Source: BFI

Watch the whole film, for free, here via the BFI.

Easter Mission to Denaby, 1962

Mexborough School students visit Denaby, a quintessential industrial village. Looming collieries, red bricked alleys and terraced housing present an archetypal snapshot of the coal mining community in a place once known as ‘Denaby Main Colliery Village.’ Whilst students embark on their project, knocking on doors and handing out leaflets, the teacher’s film shows an active industrial landscape – only a few years before the village’s dramatic rebuild.

Source: BFI

Watch this film for free here, via the BFI.

School Visit to Falmouth, 1964

Pupils from a Teddington school visit Falmouth Town Hall and the mayor, Francis Offord. Falmouth is the world’s third largest natural deepwater harbour after Rio de Janeiro and Sydney and is the first and last port of call on one of the world’s busiest shipping lanes known as the Western Approaches. The port serves as an international bunkering or refuelling port because of restrictions on fuel emissions in Europe.

Source: BFI

Watch this film for free here, via the BFI.

For Whom The Bell Rings, 1965

This is a school-produced film with a soundtrack including music, narration, and some classroom audio. It tracks a day in the life of Urmston Grammar School for Boys, from the bell ringing and assembly, moving to the classroom, gym, lab, canteen, punishment for graffiti, the workshop, and after school activities including drama and music.
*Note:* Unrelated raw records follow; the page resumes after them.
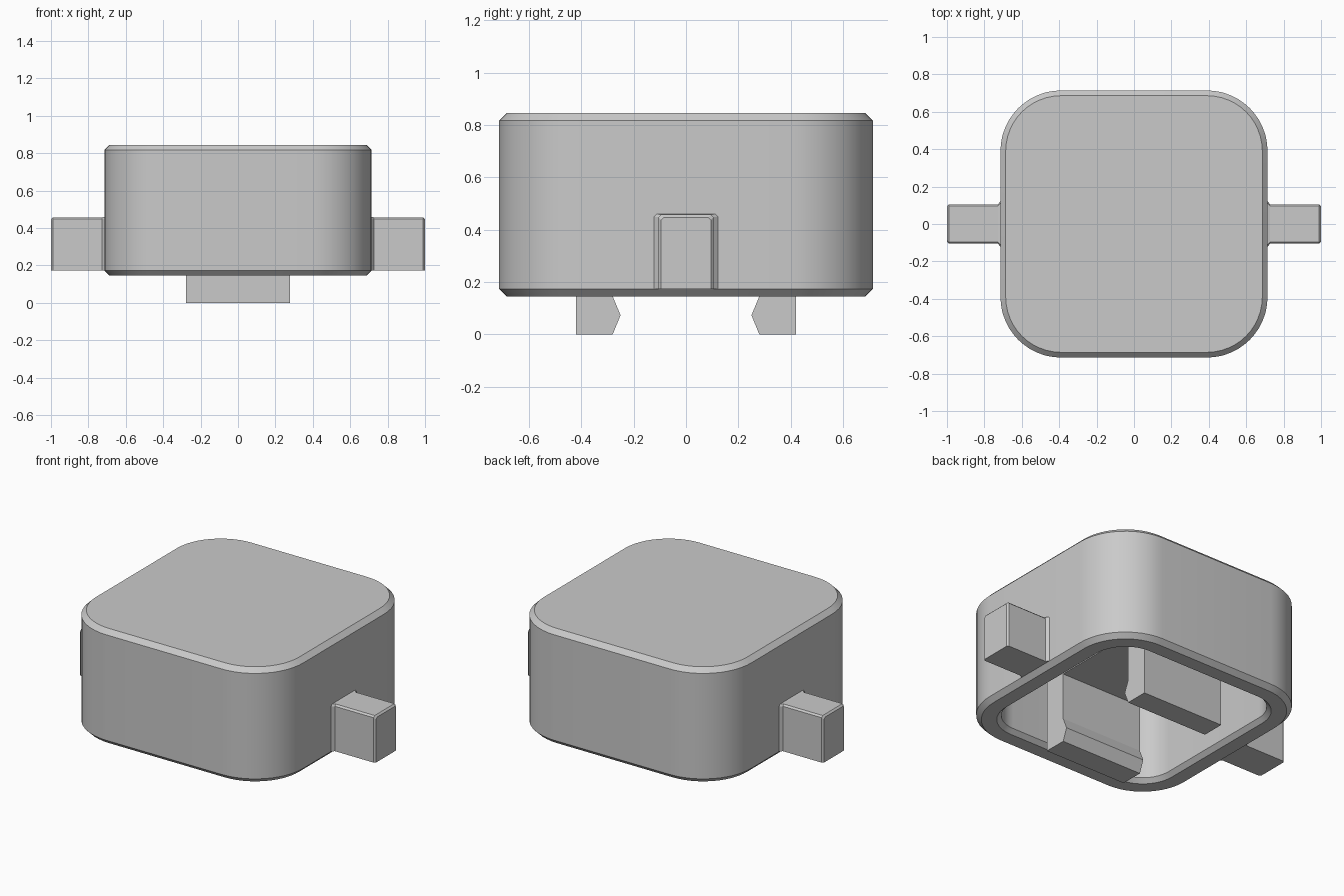
import bpy, bmesh, math

if "Cube" in bpy.data.objects:
    bpy.data.objects.remove(bpy.data.objects["Cube"])

grey = bpy.data.materials.new("light_grey")
grey.diffuse_color = (0.59, 0.59, 0.59, 1)
grey.use_nodes = True
grey.node_tree.nodes["Principled BSDF"].inputs["Base Color"].default_value = grey.diffuse_color


def finish(name, bm, smooth=False):
    bmesh.ops.recalc_face_normals(bm, faces=bm.faces[:])
    mesh = bpy.data.meshes.new(name)
    bm.to_mesh(mesh)
    bm.free()
    mesh.materials.append(grey)
    ob = bpy.data.objects.new(name, mesh)
    bpy.context.collection.objects.link(ob)
    if smooth:
        bpy.ops.object.select_all(action='DESELECT')
        ob.select_set(True)
        bpy.context.view_layer.objects.active = ob
        bpy.ops.object.shade_smooth_by_angle(angle=math.radians(25))
    return ob


def rounded_square(bm, half, z, centre=0.39, steps=12):
    """Ring of vertices with four rounded corners around fixed arc centres."""
    r = half - centre
    ring = []
    for q in range(4):
        mid = math.radians(45 + 90 * q)
        cx = math.copysign(centre, math.cos(mid))
        cy = math.copysign(centre, math.sin(mid))
        for i in range(steps + 1):
            a = math.radians(90 * q + 90 * i / steps)
            ring.append(bm.verts.new((cx + r * math.cos(a), cy + r * math.sin(a), z)))
    return ring


def prism(bm, rings):
    """Skin a stack of equal rings and cap both ends."""
    for a, b in zip(rings, rings[1:]):
        n = len(a)
        for i in range(n):
            bm.faces.new((a[i], a[(i + 1) % n], b[(i + 1) % n], b[i]))
    bm.faces.new(rings[0])
    bm.faces.new(rings[-1])


# Hollow housing: lid, chamfered outside, bottom rim, deep cavity, ceiling
profile = [(0.686, 0.845), (0.714, 0.817), (0.714, 0.173), (0.686, 0.145),
           (0.60, 0.145), (0.575, 0.17), (0.575, 0.705)]
bm = bmesh.new()
prism(bm, [rounded_square(bm, h, z) for h, z in profile])
finish("housing", bm, smooth=True)

# Forked clip block under the ceiling: two legs hooked towards the middle
leg = [(0.42, 0.705), (0.42, 0.0), (0.28, 0.0), (0.25, 0.073), (0.28, 0.145),
       (0.28, 0.43)]
outline = leg + [(-y, z) for y, z in reversed(leg)]
bm = bmesh.new()
prism(bm, [[bm.verts.new((x, y, z)) for y, z in outline]
           for x in (-0.277, 0.277)])
finish("clip_block", bm)


def lug_ring(bm, side, x, half, top, cut=0.01):
    pts = [(-half, 0.173), (half, 0.173), (half, top - cut),
           (half - cut, top), (-half + cut, top), (-half, top - cut)]
    return [bm.verts.new((side * x, y, z)) for y, z in pts]


# Side lugs: flared root, chamfered outer end
for side, label in ((-1, "left"), (1, "right")):
    bm = bmesh.new()
    sections = [(0.69, 0.122, 0.46), (0.714, 0.122, 0.46), (0.728, 0.105, 0.457),
                (0.99, 0.105, 0.457), (1.0, 0.095, 0.447)]
    prism(bm, [lug_ring(bm, side, *s) for s in sections])
    finish(label + "_lug", bm)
Source: YouTube, Keith Johnson

Education for the Future, 1967

In 1967 the Labour Party Press Office had three ten-minute TV slots to fill, so they commissioned filmmaker Derrick Knight to experiment with something outside of the traditional party political broadcast. Deciding that education was the most pressing issue of the day, he focused on the David Lister High School in Kingston upon Hull and its charismatic headteacher Albert Rowe. The resulting documentary aimed to champion the cause of the relatively new comprehensive school system, illustrating the use of modern aids and disciplinary methods, and to challenge the assumption that its establishment would lead to a lowering of standards. Knight uses various stylistic approaches, such as hand-held camera, interviews and voice-over commentary, to present a concise showpiece for comprehensive education.

Source: BFI

Watch this film for free here, via the BFI.